EXERCISE AIM
Count the lines below that contain the word "walls" and give only that number.

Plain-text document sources
+++++

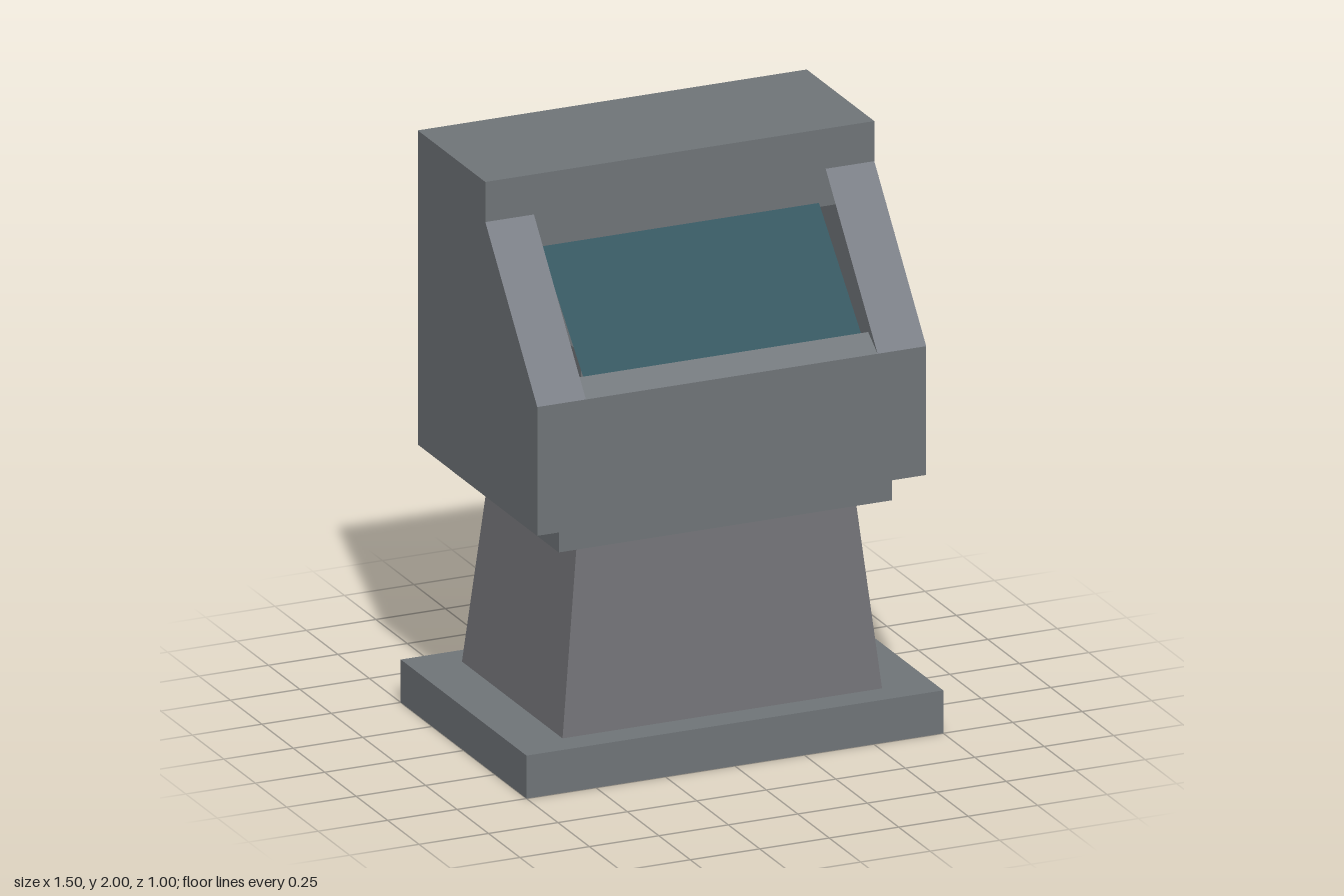
import * as THREE from 'three';

const material = (color) => new THREE.MeshStandardMaterial({ color, flatShading: true, side: THREE.DoubleSide });
const grey = material(0x707579);
const pedestalGrey = material(0x737377);
const cheekGrey = material(0x70747d);
const screenTeal = material(0x104753);
const coreTeal = material(0x128593);

function addMesh(parent, name, geometry, mat = grey) {
  const mesh = new THREE.Mesh(geometry, mat);
  mesh.name = name;
  parent.add(mesh);
  return mesh;
}

// Flat sheet between two x values, from a lower to an upper [y, z] edge
function sheet(x0, x1, [ya, za], [yb, zb]) {
  const g = new THREE.BufferGeometry();
  g.setAttribute('position', new THREE.Float32BufferAttribute(
    [x0, ya, za, x1, ya, za, x1, yb, zb, x0, yb, zb], 3));
  g.setIndex([0, 1, 2, 0, 2, 3]);
  g.computeVertexNormals();
  return g;
}

// Four tapering walls with no floor; w and d are half sizes, capped on request
function walls(y0, w0, d0, y1, w1, d1, cap) {
  const p = [];
  for (const [y, w, d] of [[y0, w0, d0], [y1, w1, d1]]) {
    p.push(-w, y, d, w, y, d, w, y, -d, -w, y, -d);
  }
  const index = [];
  for (let i = 0; i < 4; i++) {
    const j = (i + 1) % 4;
    index.push(i, j, j + 4, i, j + 4, i + 4);
  }
  if (cap) index.push(4, 5, 6, 4, 6, 7);
  const g = new THREE.BufferGeometry();
  g.setAttribute('position', new THREE.Float32BufferAttribute(p, 3));
  g.setIndex(index);
  const flat = g.toNonIndexed();
  flat.computeVertexNormals();
  return flat;
}

export function createModel() {
  const model = new THREE.Group();
  model.name = 'console';

  // Stand: plinth, tapered pedestal and collar, all open underneath
  const stand = new THREE.Group();
  stand.name = 'stand';
  model.add(stand);
  addMesh(stand, 'plinth', walls(0, 0.75, 0.5, 0.15, 0.75, 0.5, true));
  addMesh(stand, 'pedestal', walls(0.15, 0.575, 0.4, 0.82, 0.5, 0.35, false), pedestalGrey);
  addMesh(stand, 'collar', walls(0.812, 0.6, 0.425, 0.902, 0.6, 0.425, true));

  // Hood: thin shell, open at the bottom and at the lower back
  const hood = new THREE.Group();
  hood.name = 'hood';
  model.add(hood);
  const W = 0.7, back = -0.475, front = 0.475, brow = 0.062;
  const profile = [[back, 0.902], [front, 0.902], [front, 1.352], [brow, 1.86], [brow, 2], [back, 2]];
  const side = new THREE.ShapeGeometry(new THREE.Shape(profile.map(([z, y]) => new THREE.Vector2(-z, y))));
  side.rotateY(Math.PI / 2);
  for (const s of [-1, 1]) {
    addMesh(hood, s > 0 ? 'leftSide' : 'rightSide', side).position.x = s * W;
    // Sloping cheek beside the screen, running up behind the brow
    addMesh(hood, s > 0 ? 'leftCheek' : 'rightCheek',
      sheet(s > 0 ? 0.525 : -W, s > 0 ? W : -0.525, [1.352, front], [1.93, 0.005]), cheekGrey);
  }
  addMesh(hood, 'hoodTop', sheet(-W, W, [2, brow], [2, back]));
  addMesh(hood, 'brow', sheet(-W, W, [1.73, brow], [2, brow]));
  addMesh(hood, 'backPanel', sheet(W, -W, [1.722, back], [2, back]));
  addMesh(hood, 'frontPanel', sheet(-W, W, [0.902, front], [1.352, front]));
  addMesh(hood, 'sill', sheet(-0.525, 0.525, [1.352, front], [1.403, 0.4]));
  addMesh(hood, 'screen', sheet(-0.5, 0.5, [1.4, 0.4], [1.745, 0.064]), screenTeal);

  // Inner frame: four hollow posts and a rear plate standing on the collar
  const frame = new THREE.Group();
  frame.name = 'innerFrame';
  model.add(frame);
  const post = walls(0.902, 0.05, 0.042, 1.455, 0.05, 0.042, false);
  for (const x of [-0.423, 0.423]) {
    for (const z of [-0.28, 0.28]) addMesh(frame, 'post', post).position.set(x, 0, z);
  }
  const plate = addMesh(frame, 'rearPlate', new THREE.BoxGeometry(0.76, 0.55, 0.03));
  plate.position.set(0, 1.178, -0.29);

  // Octagonal coloured core with a grey ring round its top
  const core = addMesh(frame, 'core', new THREE.CylinderGeometry(0.18, 0.18, 0.49, 8), coreTeal);
  core.position.y = 1.147;
  const ringProfile = [[0.18, 1.34], [0.225, 1.36], [0.225, 1.4], [0.18, 1.392]]
    .map(([r, y]) => new THREE.Vector2(r, y));
  addMesh(frame, 'coreRing', new THREE.LatheGeometry(ringProfile, 8));

  return model;
}
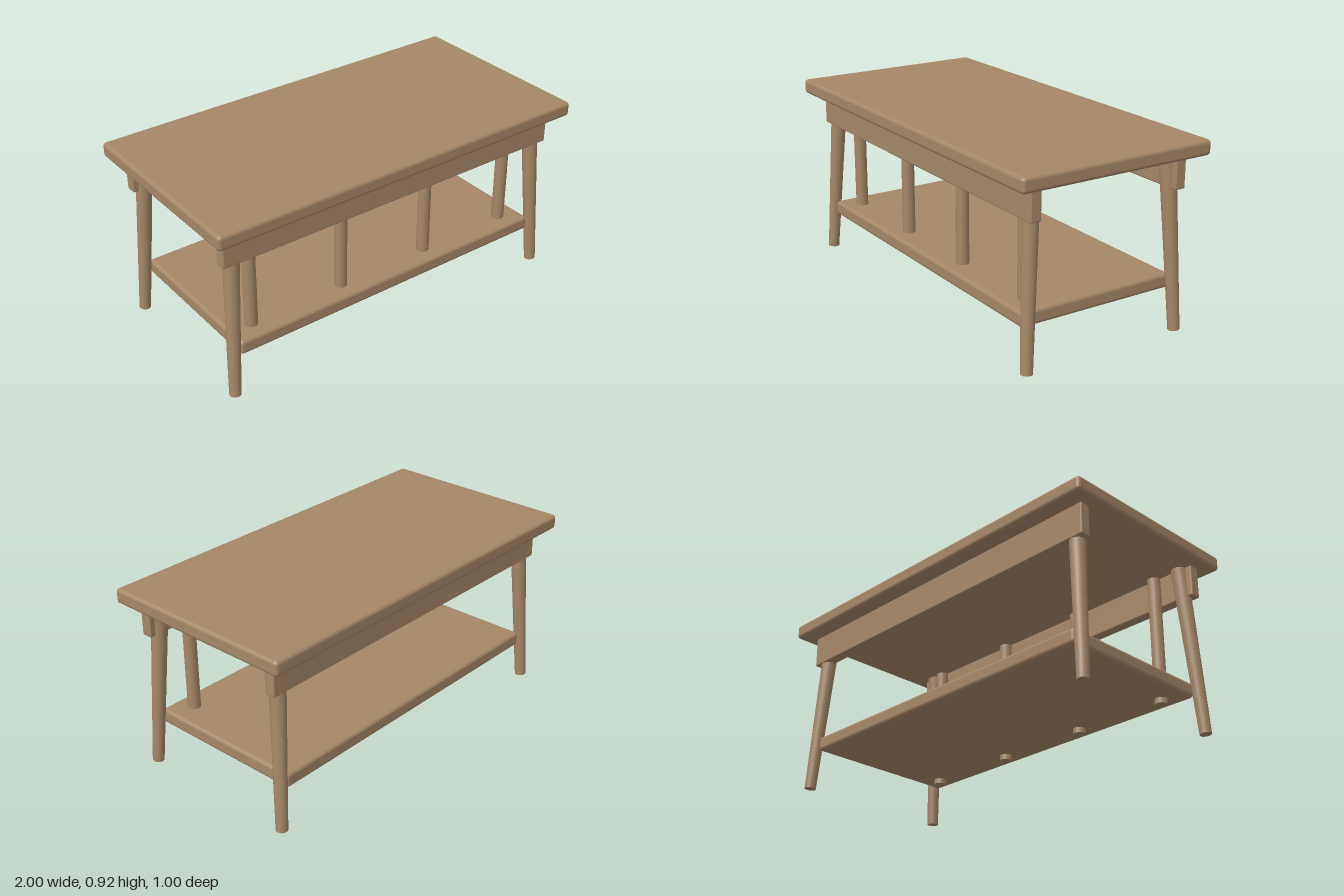
import * as THREE from 'three';
import { RoundedBoxGeometry } from 'three/addons/geometries/RoundedBoxGeometry.js';

export function createModel() {
  const table = new THREE.Group();
  table.name = 'table';
  const wood = new THREE.MeshStandardMaterial({ color: 0xa68766 });
  wood.name = 'wood';

  const add = (name, geometry, x, y, z) => {
    const mesh = new THREE.Mesh(geometry, wood);
    mesh.name = name;
    mesh.position.set(x, y, z);
    table.add(mesh);
    return mesh;
  };

  // Board with softened edges, spanning y0 to y1
  const board = (name, width, y0, y1, depth, radius, z = 0) =>
    add(name, new RoundedBoxGeometry(width, y1 - y0, depth, 4, radius), 0, (y0 + y1) / 2, z);

  board('tabletop', 2, 0.842, 0.915, 1, 0.018);
  board('lowerShelf', 1.735, 0.193, 0.266, 0.82, 0.018);

  // Aprons under the long edges
  board('frontApron', 1.87, 0.687, 0.848, 0.055, 0.007, 0.3875);
  board('backApron', 1.87, 0.687, 0.848, 0.055, 0.007, -0.3875);

  // Splayed, tapered legs
  const up = new THREE.Vector3(0, 1, 0);
  for (const sx of [1, -1]) {
    for (const sz of [1, -1]) {
      const foot = new THREE.Vector3(sx * 0.912, 0.002, sz * 0.412);
      const head = new THREE.Vector3(sx * 0.864, 0.85, sz * 0.365);
      const axis = head.clone().sub(foot);
      const mid = foot.clone().add(head).multiplyScalar(0.5);
      const name = (sz > 0 ? 'front' : 'back') + (sx > 0 ? 'Left' : 'Right') + 'Leg';
      const leg = add(name, new THREE.CylinderGeometry(0.04, 0.028, axis.length(), 24),
        mid.x, mid.y, mid.z);
      leg.quaternion.setFromUnitVectors(up, axis.normalize());
    }
  }

  // Row of upright posts passing through the shelf near the front
  const postGeometry = new THREE.CylinderGeometry(0.031, 0.031, 0.65, 24);
  [-0.75, -0.25, 0.25, 0.75].forEach((x, i) =>
    add('post' + (i + 1), postGeometry, x, 0.491, 0.314));

  return table;
}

+++++

YOUR SOLUTION
6